Start of Available data
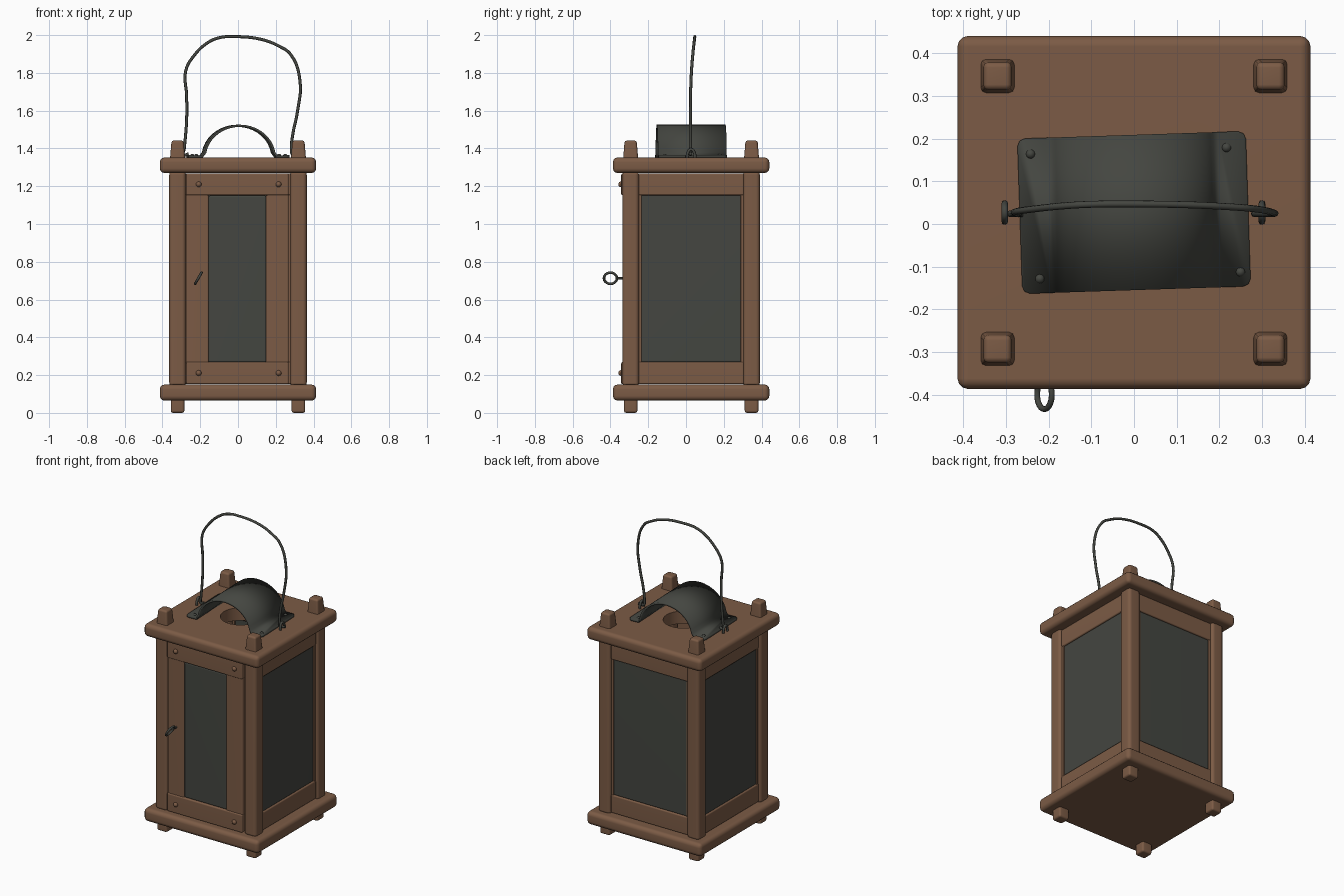
import bpy, bmesh, math
from mathutils import Matrix, Vector

if "Cube" in bpy.data.objects:
    bpy.data.objects.remove(bpy.data.objects["Cube"], do_unlink=True)

CY = 0.027                     # lantern body centre in y
made = []


def material(name, rgb):
    m = bpy.data.materials.new(name)
    m.use_nodes = True
    m.diffuse_color = (*rgb, 1)
    m.node_tree.nodes["Principled BSDF"].inputs["Base Color"].default_value = (*rgb, 1)
    return m


WOOD = material("brown wood", (0.2, 0.105, 0.06))
IRON = material("dark iron", (0.058, 0.061, 0.052))
PANE = material("dark glass", (0.058, 0.061, 0.052))


def finish(name, bm, mat):
    bmesh.ops.recalc_face_normals(bm, faces=bm.faces)
    me = bpy.data.meshes.new(name)
    bm.to_mesh(me)
    bm.free()
    me.materials.append(mat)
    ob = bpy.data.objects.new(name, me)
    bpy.context.collection.objects.link(ob)
    made.append(ob)
    return ob


def box(name, x, y, z, mat=WOOD, bevel=0.008, taper=1.0, segs=2):
    """Bevelled box from three (min, max) ranges, narrowed at the top by taper."""
    bm = bmesh.new()
    bmesh.ops.create_cube(bm, size=1)
    for v in bm.verts:
        k = taper if v.co.z > 0 else 1.0
        v.co = Vector([(r[0] + r[1]) / 2 + c * (r[1] - r[0]) * s
                       for r, c, s in zip((x, y, z), v.co, (k, k, 1))])
    bmesh.ops.bevel(bm, geom=bm.edges[:], offset=bevel, segments=segs,
                    profile=0.5, affect='EDGES')
    return finish(name, bm, mat)


def around(c, half):
    return (c - half, c + half)


def stud(name, loc, radius, axis_y=False):
    """Flattened nail head."""
    bm = bmesh.new()
    bmesh.ops.create_uvsphere(bm, u_segments=12, v_segments=8, radius=radius)
    rot = Matrix.Rotation(math.pi / 2, 4, 'X') if axis_y else Matrix()
    bm.transform(Matrix.Translation(loc) @ rot @ Matrix.Diagonal((1, 1, 0.9, 1)))
    return finish(name, bm, IRON if not axis_y else WOOD)


def wire(name, pts, radius, cyclic=False):
    cu = bpy.data.curves.new(name, 'CURVE')
    cu.dimensions = '3D'
    cu.bevel_depth = radius
    cu.bevel_resolution = 2
    cu.resolution_u = 5
    cu.use_fill_caps = True
    sp = cu.splines.new('BEZIER')
    sp.bezier_points.add(len(pts) - 1)
    for bp, p in zip(sp.bezier_points, pts):
        bp.co = p
        bp.handle_left_type = bp.handle_right_type = 'AUTO'
    sp.use_cyclic_u = cyclic
    cu.materials.append(IRON)
    ob = bpy.data.objects.new(name, cu)
    bpy.context.collection.objects.link(ob)
    return ob


# Base and roof boards
W = 0.414
box("base_board", (-W, W), around(CY, W), (0.065, 0.15), bevel=0.025, segs=3)
roof = box("roof_board", (-W, W), around(CY, W), (1.27, 1.352), bevel=0.025, segs=3)

# Round smoke hole through the roof
bm = bmesh.new()
bmesh.ops.create_cone(bm, cap_ends=True, segments=32, radius1=0.12, radius2=0.12, depth=0.5)
bm.transform(Matrix.Translation((0, CY, 1.31)))
cutter = finish("hole_cutter", bm, WOOD)
made.remove(cutter)
cutter.hide_render = True
mod = roof.modifiers.new("smoke_hole", 'BOOLEAN')
mod.operation = 'DIFFERENCE'
mod.object = cutter
bpy.context.view_layer.objects.active = roof
bpy.ops.object.modifier_apply(modifier=mod.name)
bpy.data.objects.remove(cutter, do_unlink=True)

# Corner posts with feet and tapered pegs
for sx, side in ((-1, "right"), (1, "left")):
    for sy, end in ((-1, "front"), (1, "back")):
        px, py = sx * 0.32, CY + sy * 0.32
        tag = end + "_" + side
        box(tag + "_post", around(px, 0.044), around(py, 0.044), (0.14, 1.28),
            bevel=0.02, segs=3)
        box(tag + "_foot", around(px, 0.036), around(py, 0.036), (0, 0.08), bevel=0.012)
        box(tag + "_peg", around(px, 0.041), around(py, 0.041), (1.33, 1.442),
            bevel=0.012, taper=0.78)

# Side and back walls: rails, slim stiles and a pane
LOW, HIGH = (0.152, 0.27), (1.152, 1.268)


def wall(tag, turn):
    parts = [box(tag + "_rail_low", (-0.28, 0.28), (-0.35, -0.305), LOW),
             box(tag + "_rail_high", (-0.28, 0.28), (-0.35, -0.305), HIGH),
             box(tag + "_pane", (-0.267, 0.267), (-0.342, -0.322), (0.268, 1.156),
                 PANE, bevel=0.009)]
    for s in (-1, 1):
        parts.append(box(tag + "_stile", around(s * 0.274, 0.012), (-0.346, -0.31),
                         (0.25, 1.17), bevel=0.004))
    for p in parts:
        p.data.transform(Matrix.Translation((0, CY, 0)) @ Matrix.Rotation(turn, 4, 'Z'))


for tag, quarter in (("left", 1), ("back", 2), ("right", 3)):
    wall(tag, quarter * math.pi / 2)

# Door: rails, wide stiles, pane and nails
for tag, z in (("low", LOW), ("high", HIGH)):
    box("door_rail_" + tag, (-0.275, 0.268), (-0.343, -0.29), z)
    for x in (-0.208, 0.215):
        stud("door_nail", (x, -0.345, sum(z) / 2), 0.015, axis_y=True)
box("door_stile_right", (-0.275, -0.155), (-0.336, -0.29), (0.262, 1.16))
box("door_stile_left", (0.148, 0.268), (-0.336, -0.29), (0.262, 1.16))
box("door_pane", (-0.157, 0.15), (-0.332, -0.31), (0.268, 1.15), PANE, bevel=0.009)

# Door pull ring and its stem
c = Vector((-0.21, -0.4, 0.713))
tilt = Matrix.Rotation(math.radians(-60), 3, 'Y')
wire("door_pull_ring",
     [c + tilt @ Vector((0.034 * math.cos(a), 0.034 * math.sin(a), 0))
      for a in (i * math.pi / 4 for i in range(8))], 0.007, cyclic=True)
wire("door_pull_stem", [(c.x, -0.366, c.z), (c.x, -0.32, c.z)], 0.006)

# Bent metal hood over the smoke hole
arc = [(0.003 - 0.185 * math.cos(i * math.pi / 20), 1.352 + 0.168 * math.sin(i * math.pi / 20))
       for i in range(1, 20)]
profile = [(-0.268, 1.358), (-0.195, 1.358)] + arc + [(0.2, 1.358), (0.268, 1.358)]
bm = bmesh.new()
rows = [[bm.verts.new((x, y, z)) for x, z in profile] for y in (-0.182, 0.182)]
for i in range(len(profile) - 1):
    bm.faces.new((rows[0][i], rows[0][i + 1], rows[1][i + 1], rows[1][i]))
corners = [r[i] for r in rows for i in (0, -1)]
bmesh.ops.bevel(bm, geom=corners, offset=0.018, segments=2, profile=0.5, affect='VERTICES')
bmesh.ops.recalc_face_normals(bm, faces=bm.faces)
skew = Matrix.Translation((0, CY, 0)) @ Matrix.Rotation(math.radians(1.9), 4, 'Z')
bm.transform(skew)
hood = finish("metal_hood", bm, IRON)
solid = hood.modifiers.new("thickness", 'SOLIDIFY')
solid.thickness = 0.012
solid.offset = 0
for x, y in ((-0.238, 0.145), (0.222, 0.145), (-0.226, -0.148), (0.245, -0.148)):
    stud("hood_rivet", skew @ Vector((x, y, 1.362)), 0.011)

# Wire carrying handle
path = [(-0.262, 1.372), (-0.287, 1.366), (-0.284, 1.4), (-0.272, 1.55), (-0.272, 1.68),
        (-0.277, 1.81), (-0.23, 1.895), (-0.16, 1.96), (-0.1, 1.986), (-0.02, 1.992),
        (0.125, 1.977), (0.22, 1.94), (0.277, 1.9), (0.328, 1.76), (0.314, 1.59),
        (0.291, 1.48), (0.283, 1.4), (0.288, 1.37), (0.325, 1.372)]
wire("carrying_handle",
     [(x, 0.024 + 0.024 * max(0, (z - 1.65) / 0.35) ** 2, z) for x, z in path], 0.008)

# Staples holding the handle ends
for x, side in ((-0.303, "right"), (0.3, "left")):
    wire(side + "_staple", [(x, CY + dy, z) for dy, z in
                            ((-0.02, 1.34), (-0.018, 1.375), (0, 1.395),
                             (0.018, 1.375), (0.02, 1.34))], 0.008)

# Smooth shading with crisp edges and even broad faces
bpy.ops.object.select_all(action='DESELECT')
for ob in made:
    ob.select_set(True)
bpy.context.view_layer.objects.active = roof
bpy.ops.object.shade_smooth_by_angle(angle=math.radians(50))
for ob in made:
    if ob is not hood:
        ob.modifiers.new("even_normals", 'WEIGHTED_NORMAL').keep_sharp = True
End of Available data
*Task to carry out*:
Return a copy of each line in the records above that has "cyclic" in it.

*Response below*:
def wire(name, pts, radius, cyclic=False):
    sp.use_cyclic_u = cyclic
      for a in (i * math.pi / 4 for i in range(8))], 0.007, cyclic=True)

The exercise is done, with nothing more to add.